So now that Artur Davis has delivered back-to-back speeches at two national party conventions – the Democratic in 2008 praising Barack Obama, and the Republican in 2012 blistering Barack Obama – what are the odds he’ll go for the hat trick, three in a row, at the Libertarian convention four years from now?

Sad, sad, sad. Just two years ago, there was talk that Davis, who represented the state’s Birmingham district, might become Alabama’s first African-American governor. As a candidate for the Democratic nomination, he had the support of none other than George  Wallace’s daughter, Peggy. That he nevertheless lost the nomination – to a candidate who in turn lost the general election to Republican Robert Bentley – obviously left him embittered.

In over half a century in politics (yes, that long), I have yet to meet a losing candidate, other than Barry Goldwater, who took personal responsibility for his loss. They are either (1) let down by people they depended on, (2) victimized by the lying tactics of their opponents, or (3) misrepresented or otherwise treated unfairly by a biased media.

Davis, for his part, chose Option (1): He blamed his loss on what he perceived as the backstabbing treachery of Alabama’s Democratic establishment. That in mind, he packed his bags, left Alabama, and headed for Northern Virginia, within a local phone call’s distance from the White House where his friend and former Harvard law school colleague Barack Obama now lives. What happened next – Davis’ switch to the Republican Party, his endorsement of Mitt Romney, and his appearance at the GOP convention – can best be explained by what didn’t happen.

To the point, can you imagine this sort of political embarrassment being visited on a White House run by either Lyndon Johnson or Bill Clinton? Obama’s campaign aide Stephanie Cutter attributes the defection to Davis’ being a self-interested, attention-seeking opportunist – as if that tells us anything we didn’t know about anyone (including the man she works for) who runs for political office.

No, whatever Artur Davis’ egocentricity, my bet is that he wouldn’t have switched parties, endorsed Romney, or shown up in Tampa if the man whose nomination he seconded four years ago, and/or members of his White House staff aimed the slightest bit of – to borrow a once-favored Obama term – empathy  in his friend’s direction.

A job offer? Possibly, though presidents like Johnson and Clinton knew that reaching out to wounded egos often means simply a private lunch or dinner; a weekend at Camp David; a flight aboard Air Force One; or merely a photo, autographed, taken with the president.

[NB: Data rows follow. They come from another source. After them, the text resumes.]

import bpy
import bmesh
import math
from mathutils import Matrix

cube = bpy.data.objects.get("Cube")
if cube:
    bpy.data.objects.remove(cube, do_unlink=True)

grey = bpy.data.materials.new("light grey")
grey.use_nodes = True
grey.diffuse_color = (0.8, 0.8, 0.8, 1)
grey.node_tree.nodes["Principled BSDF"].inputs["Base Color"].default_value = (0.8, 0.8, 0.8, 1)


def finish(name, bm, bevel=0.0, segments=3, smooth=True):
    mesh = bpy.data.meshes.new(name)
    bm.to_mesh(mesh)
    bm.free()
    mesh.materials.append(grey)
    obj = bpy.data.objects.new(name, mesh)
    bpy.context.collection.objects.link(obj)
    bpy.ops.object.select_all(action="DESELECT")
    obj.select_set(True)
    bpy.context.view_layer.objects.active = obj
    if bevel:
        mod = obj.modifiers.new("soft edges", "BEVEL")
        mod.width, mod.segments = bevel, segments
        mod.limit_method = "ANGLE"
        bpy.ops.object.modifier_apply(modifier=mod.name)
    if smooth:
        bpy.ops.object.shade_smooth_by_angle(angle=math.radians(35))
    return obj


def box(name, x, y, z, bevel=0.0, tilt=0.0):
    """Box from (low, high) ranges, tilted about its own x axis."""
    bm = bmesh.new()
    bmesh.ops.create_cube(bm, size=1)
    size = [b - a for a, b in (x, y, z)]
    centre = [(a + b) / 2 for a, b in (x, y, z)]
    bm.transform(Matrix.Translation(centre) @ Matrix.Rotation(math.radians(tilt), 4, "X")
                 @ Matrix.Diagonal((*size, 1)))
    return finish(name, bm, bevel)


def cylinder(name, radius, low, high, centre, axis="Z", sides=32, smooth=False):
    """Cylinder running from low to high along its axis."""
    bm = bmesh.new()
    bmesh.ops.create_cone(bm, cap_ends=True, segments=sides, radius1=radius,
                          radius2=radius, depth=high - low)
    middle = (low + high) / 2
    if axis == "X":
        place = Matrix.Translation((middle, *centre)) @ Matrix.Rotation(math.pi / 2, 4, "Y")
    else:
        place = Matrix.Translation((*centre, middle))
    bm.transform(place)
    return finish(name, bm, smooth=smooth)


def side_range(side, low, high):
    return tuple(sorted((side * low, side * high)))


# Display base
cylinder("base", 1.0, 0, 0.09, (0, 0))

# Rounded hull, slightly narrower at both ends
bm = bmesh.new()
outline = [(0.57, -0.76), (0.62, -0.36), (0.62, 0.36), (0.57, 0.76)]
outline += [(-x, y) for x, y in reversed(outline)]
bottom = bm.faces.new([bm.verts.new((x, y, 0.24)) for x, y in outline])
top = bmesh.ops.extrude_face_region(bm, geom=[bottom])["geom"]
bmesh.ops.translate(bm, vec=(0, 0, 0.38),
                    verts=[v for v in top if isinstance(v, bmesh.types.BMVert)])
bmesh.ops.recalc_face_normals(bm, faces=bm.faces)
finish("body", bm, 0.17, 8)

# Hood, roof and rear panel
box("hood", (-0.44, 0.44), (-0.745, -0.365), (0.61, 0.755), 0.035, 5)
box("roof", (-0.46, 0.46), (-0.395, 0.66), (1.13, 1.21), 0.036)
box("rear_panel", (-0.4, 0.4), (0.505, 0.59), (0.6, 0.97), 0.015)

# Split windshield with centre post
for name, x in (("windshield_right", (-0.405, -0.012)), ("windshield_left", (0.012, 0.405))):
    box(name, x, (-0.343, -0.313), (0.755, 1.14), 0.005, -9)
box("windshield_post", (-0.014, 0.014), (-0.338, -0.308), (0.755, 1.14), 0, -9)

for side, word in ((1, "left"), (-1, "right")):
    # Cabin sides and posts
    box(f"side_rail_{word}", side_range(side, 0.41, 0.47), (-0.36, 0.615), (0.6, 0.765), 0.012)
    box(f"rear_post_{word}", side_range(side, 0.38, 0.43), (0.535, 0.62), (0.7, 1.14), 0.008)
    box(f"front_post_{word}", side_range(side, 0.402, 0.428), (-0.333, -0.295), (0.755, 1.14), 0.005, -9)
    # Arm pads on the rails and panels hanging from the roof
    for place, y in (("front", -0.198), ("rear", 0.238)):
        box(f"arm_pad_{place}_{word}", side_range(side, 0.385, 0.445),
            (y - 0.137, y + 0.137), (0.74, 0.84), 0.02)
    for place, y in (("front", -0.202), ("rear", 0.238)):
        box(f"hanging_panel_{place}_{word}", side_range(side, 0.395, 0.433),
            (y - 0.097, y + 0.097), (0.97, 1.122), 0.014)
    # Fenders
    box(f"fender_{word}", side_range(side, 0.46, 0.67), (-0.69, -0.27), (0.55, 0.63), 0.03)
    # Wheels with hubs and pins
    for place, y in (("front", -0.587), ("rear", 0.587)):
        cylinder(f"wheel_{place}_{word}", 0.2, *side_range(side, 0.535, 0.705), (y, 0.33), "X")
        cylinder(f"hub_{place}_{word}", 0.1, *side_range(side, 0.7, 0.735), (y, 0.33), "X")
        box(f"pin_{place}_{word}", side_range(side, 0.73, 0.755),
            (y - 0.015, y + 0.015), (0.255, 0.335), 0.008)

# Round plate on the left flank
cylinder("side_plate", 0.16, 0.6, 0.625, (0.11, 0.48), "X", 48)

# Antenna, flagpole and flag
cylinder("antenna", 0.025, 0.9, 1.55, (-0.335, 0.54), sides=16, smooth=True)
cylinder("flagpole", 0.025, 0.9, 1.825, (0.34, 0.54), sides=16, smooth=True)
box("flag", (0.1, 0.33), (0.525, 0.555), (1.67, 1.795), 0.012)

Ah, but this president, as Jane Mayer revealed in her recent New Yorker piece “Schmooze or Lose,” isn’t much for that sort of empathy. He has no time for posed, autographed photos with guests at White House holiday parties. Little time for table-to-table schmoozing at fundraising dinners. Not even, as Maureen Dowd tells us, a thank you note to supporters who make their homes available for fundraising events.

How to explain a president who sees and practices politics this way? Looking back (before my time), I can think of only one model. Not Kennedy, as Obama’s admirers would have us believe, or Carter, as his detractors would argue, but Woodrow Wilson, another cool professor with no time for the nitty-gritty.

Of course, for all that, Wilson did win a second term – but narrowly. Whatever that bit of ancient political history tells us, it would be well for Artur Davis’ erstwhile friend in the White House to remember that Tip O’Neill had it only half-right: All politics is local, yes, but more than that, it’s personal.

Sound Bites to Remember (in translation):

“In order to become the master, the politician poses as the servant.”

–Charles de Gaulle, circa 1965

“You kiss ass one day so you can kick it the next.”

–Alabama Gov. Big Jim Folsom, circa 1955